Example 4: You receive an email requesting that you reset your password immediately. The email contains a link to perform the password reset. You have not attempted to login to that account recently. You should use an internet search for the website or type the URL directly if you know exactly what it should be. When you attempt to login, the website will let you know if you need to reset your password. If not, you know someone else has attempted to gain access to your account. That would mean the password reset request was not legitimate, and most likely a phishing attempt hoping to get your username and password through the reset link in the original email. Similarly, if you get an MFA request unexpectedly, do not confirm it unless you were indeed attempting to access that account immediately before the request came through. If you get an MFA request, but had not been trying to connect using the account, you should change the account password as soon as possible, because it might have been compromised.

When doing an out of band check, be sure to pick a different method of communication to the one used to contact you originally. If someone emails you unexpectedly, perform an out of band check by making a phone call. If someone calls you, perform an out of band check by using the Internet. It is very unlikely that multiple communication channels have been compromised.

Be sure to get official contact details for companies only from their official websites. Never be afraid to hang up on someone and check their identity through another method, especially if they are asking for sensitive or personal information or credentials. Never be afraid to check the legitimacy of unusual email requests. by contacting the sender through a different communication channel.

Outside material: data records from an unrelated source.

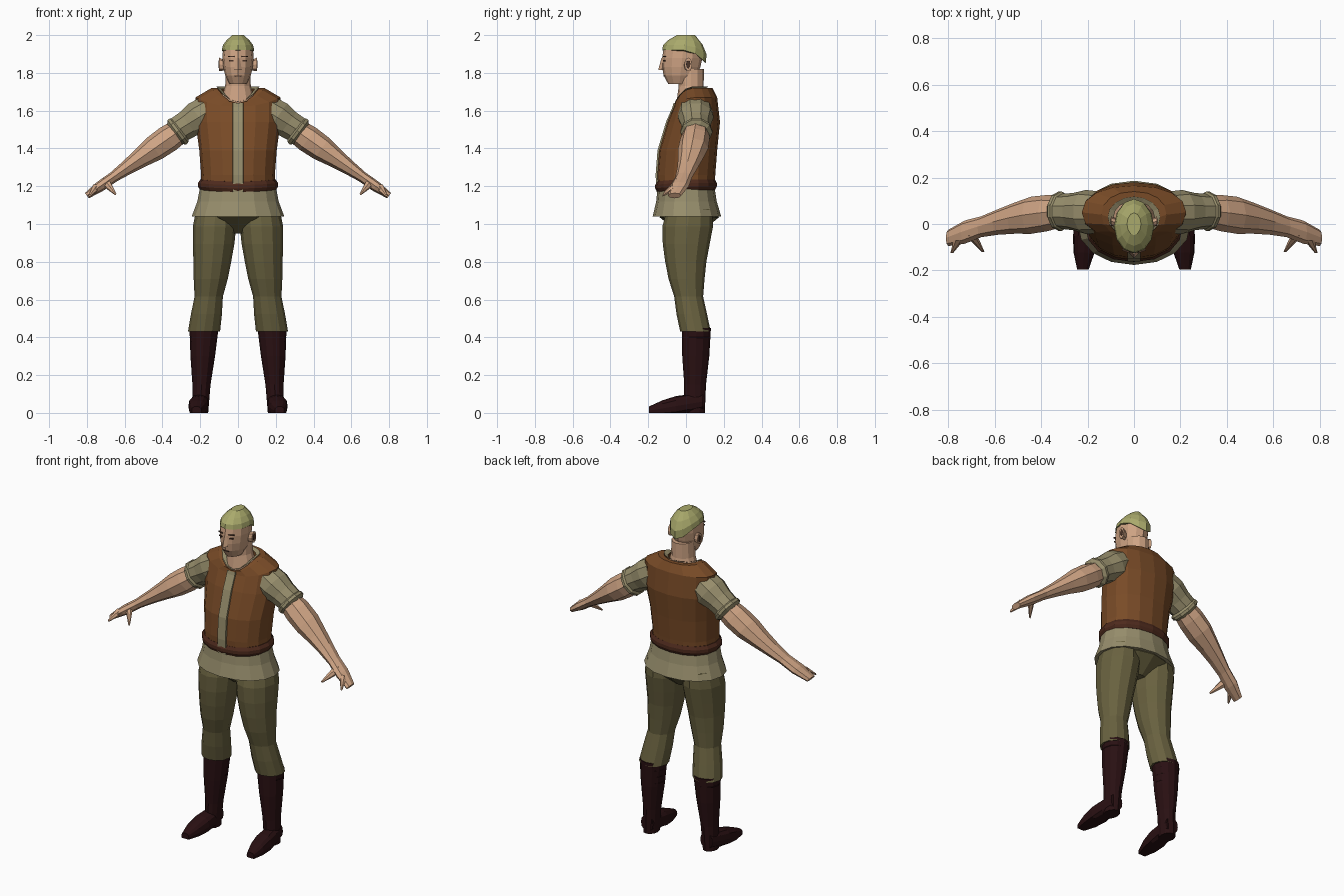
import bpy
import bmesh
from math import sin, cos, pi
from mathutils import Vector

cube = bpy.data.objects.get("Cube")
if cube:
    bpy.data.objects.remove(cube, do_unlink=True)


def material(name, red, green, blue):
    mat = bpy.data.materials.new(name)
    mat.use_nodes = True
    colour = (red, green, blue, 1)
    mat.diffuse_color = colour
    shader = next(node for node in mat.node_tree.nodes if node.type == "BSDF_PRINCIPLED")
    shader.inputs["Base Color"].default_value = colour
    shader.inputs["Roughness"].default_value = 0.9
    return mat


SKIN = material("skin", .62, .37, .23)
HAIR = material("pale_hair", .4, .4, .15)
VEST = material("brown_leather", .19, .07, .02)
BELT = material("dark_leather", .075, .023, .012)
SHIRT = material("khaki_shirt", .31, .27, .15)
TROUSERS = material("olive_cloth", .14, .12, .05)
BOOTS = material("dark_boot_leather", .022, .005, .006)
DARK = material("dark_detail", .07, .035, .022)

X, Y, Z = Vector((1, 0, 0)), Vector((0, 1, 0)), Vector((0, 0, 1))
ACROSS_ARM = Vector((.6, 0, .8))


def finish(name, bm, mat):
    bmesh.ops.recalc_face_normals(bm, faces=bm.faces)
    mesh = bpy.data.meshes.new(name)
    bm.to_mesh(mesh)
    bm.free()
    mesh.materials.append(mat)
    obj = bpy.data.objects.new(name, mesh)
    bpy.context.collection.objects.link(obj)
    return obj


def loft(name, mat, rings, sides=12, u=X, v=Y, power=1, caps=True, flip=1):
    """Skin rings of (centre, radius u, radius v, dip); dip lowers the front, or the back if negative."""
    bm = bmesh.new()
    loops = []
    for centre, radius_u, radius_v, dip in rings:
        loop = []
        for i in range(sides):
            angle = 2 * pi * i / sides
            c, s = cos(angle), sin(angle)
            low = max(0, -s if dip > 0 else s) ** 2 * abs(dip)
            c, s = (abs(t) ** power * (1 if t > 0 else -1) for t in (c, s))
            point = centre + u * radius_u * c + v * radius_v * s - Z * low
            loop.append(bm.verts.new((point.x * flip, point.y, max(point.z, 0))))
        loops.append(loop)
    for a, b in zip(loops, loops[1:]):
        for i in range(sides):
            j = (i + 1) % sides
            bm.faces.new((a[i], a[j], b[j], b[i]))
    if caps:
        bm.faces.new(loops[0])
        bm.faces.new(loops[-1])
    return finish(name, bm, mat)


def limb(name, mat, start, end, radii, depth=(1, 1), dip=(0, 0), bow=(0, 0, 0), **options):
    """Loft evenly spaced rings from start to end; depth is the v to u ratio, blended end to end."""
    rings = []
    for i, radius in enumerate(radii):
        t = i / (len(radii) - 1)
        centre = Vector(start).lerp(Vector(end), t) + Vector(bow) * sin(pi * t)
        ratio = depth[0] + (depth[1] - depth[0]) * t
        rings.append((centre, radius, radius * ratio, dip[0] + (dip[1] - dip[0]) * t))
    return loft(name, mat, rings, **options)


def pair(name, *args, **options):
    """Make the same limb on both sides of the body."""
    for side, flip in (("left_", 1), ("right_", -1)):
        limb(side + name, *args, flip=flip, **options)


def plate(name, mat, place, size, turn=0):
    bm = bmesh.new()
    bmesh.ops.create_cube(bm, size=1)
    bmesh.ops.scale(bm, vec=size, verts=bm.verts)
    obj = finish(name, bm, mat)
    obj.location = place
    obj.rotation_euler.z = turn
    return obj


# Vest, open at the neck
vest_rings = [
    (Vector((0, y, z)), half_width, half_depth, dip)
    for y, z, half_width, half_depth, dip in (
        (0, 1.17, .2, .15, 0),
        (0, 1.26, .195, .155, 0),
        (.01, 1.39, .205, .155, 0),
        (.04, 1.54, .225, .14, 0),
        (.05, 1.67, .225, .115, .05),
        (.04, 1.72, .14, .1, .08),
        (.03, 1.72, .11, .085, .08),
    )
]
loft("vest", VEST, vest_rings, sides=16, power=.92, caps=False)

# Shirt strip down the front, following the vest profile
bm = bmesh.new()
rows = []
for centre, half_width, half_depth, dip in vest_rings[:-1]:
    front, height = centre.y - half_depth, centre.z - dip
    rows.append([bm.verts.new((x, front + out, height))
                 for x, out in ((-.03, .01), (-.027, -.006), (.027, -.006), (.03, .01))])
for a, b in zip(rows, rows[1:]):
    for i in range(3):
        bm.faces.new((a[i], a[i + 1], b[i + 1], b[i]))
finish("shirt_placket", bm, SHIRT)

# Collar, shirt skirt and belt
limb("shirt_collar", SHIRT, (0, .03, 1.727), (0, .03, 1.715), (.113, .088),
     depth=(.78, .78), dip=(.08, .07), sides=16, caps=False)
limb("shirt_skirt", SHIRT, (0, 0, 1.2), (0, .005, 1.04), (.2, .215, .245),
     depth=(.75, .74), sides=16, power=.95)
limb("belt", BELT, (0, 0, 1.18), (0, 0, 1.235), (.2, .212, .212, .2),
     depth=(.77, .77), dip=(.01, .01), sides=16, power=.92)

# Trousers
limb("trouser_seat", TROUSERS, (0, .015, 1.12), (0, .02, .95), (.2, .19, .05), depth=(.65, 1))
pair("trouser_leg", TROUSERS, (.12, .02, 1.08), (.18, .05, .43),
     (.1, .115, .11, .1, .09, .075, .082, .085),
     depth=(1.2, .95), bow=(-.01, -.035, 0))

# Boots: shafts, creases and feet
pair("boot_shaft", BOOTS, (.18, .055, .45), (.2, .045, 0), (.077, .065, .048, .042),
     depth=(1, 1.3))
for number, height in enumerate((.4, .36, .32)):
    radius = .03 + height * .11
    pair("boot_crease_" + "abc"[number], BOOTS,
         (.183, .055, height + .012), (.183, .055, height - .012),
         (radius - .01, radius, radius - .01))
pair("boot_foot", BOOTS, (.2, .09, .06), (.22, -.195, .012), (.04, .048, .053, .045, .025),
     depth=(1.1, .9), v=Z, power=.8)

# Sleeves with turned cuffs
pair("sleeve", SHIRT, (.15, .05, 1.6), (.32, .055, 1.495), (.09, .095, .08, .075),
     sides=10, u=Y, v=ACROSS_ARM)
pair("sleeve_cuff", SHIRT, (.3, .055, 1.505), (.337, .055, 1.475), (.07, .085, .085, .065),
     sides=10, u=Y, v=ACROSS_ARM)

# Bare arms running into mitten hands, with a thumb and one pointing finger
pair("arm", SKIN, (.3, .055, 1.5), (.8, -.06, 1.15),
     (.065, .078, .08, .067, .055, .045, .05, .035),
     depth=(1, .5), bow=(0, .02, 0), sides=8, u=Y, v=ACROSS_ARM)
pair("thumb", SKIN, (.7, -.05, 1.22), (.65, -.12, 1.16), (.025, .016, .006), sides=6, v=Z)
pair("finger", SKIN, (.755, -.07, 1.19), (.785, -.125, 1.15), (.022, .014, .006), sides=6, v=Z)

# Neck and head
limb("neck", SKIN, (0, .03, 1.64), (0, .025, 1.82), (.095, .068, .063), depth=(.85, 1.1))
limb("head", SKIN, (0, -.035, 1.74), (0, -.01, 1.97), (.045, .068, .078, .082, .08, .05),
     depth=(1.3, 1.3))
limb("nose", SKIN, (0, -.12, 1.88), (0, -.127, 1.815), (.01, .02), sides=4)
pair("ear", SKIN, (.07, .005, 1.84), (.1, .012, 1.845), (.016, .021),
     depth=(1.7, 1.7), sides=8, u=Y, v=Z)
pair("ear_hollow", DARK, (.098, .012, 1.845), (.102, .012, 1.845), (.012, .011),
     depth=(1.8, 1.8), sides=8, u=Y, v=Z)

# Eyes, brows and mouth
for side, sign in (("left", 1), ("right", -1)):
    plate(side + "_eye", DARK, (sign * .034, -.115, 1.865), (.024, .008, .008), sign * .35)
    plate(side + "_brow", DARK, (sign * .035, -.115, 1.887), (.034, .009, .005), sign * .35)
plate("mouth", DARK, (0, -.115, 1.783), (.036, .008, .004))

# Cropped hair, lower at the back
limb("hair", HAIR, (0, -.01, 1.92), (0, 0, 2), (.086, .08, .06, .03),
     depth=(1.35, 1.6), dip=(-.07, 0))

Doing an out of band check lets you confirm that the messages come from the person they claim to be, and that the requests are valid. This helps prevent you or your company from losing money to fake invoices, from accidentally giving up sensitive information or credentials, and from having unauthorised individuals in your place of work. Doing an out of band check is fast and easy.

All members of your workplace should be happy to receive such a check. It shows that you take security seriously, and that you are helping to protect them as well as yourself.

Contact details

For any further questions or advice relating to security, contact:


If you have any questions or comments about this guidance, such as suggestions for improvements, please contact: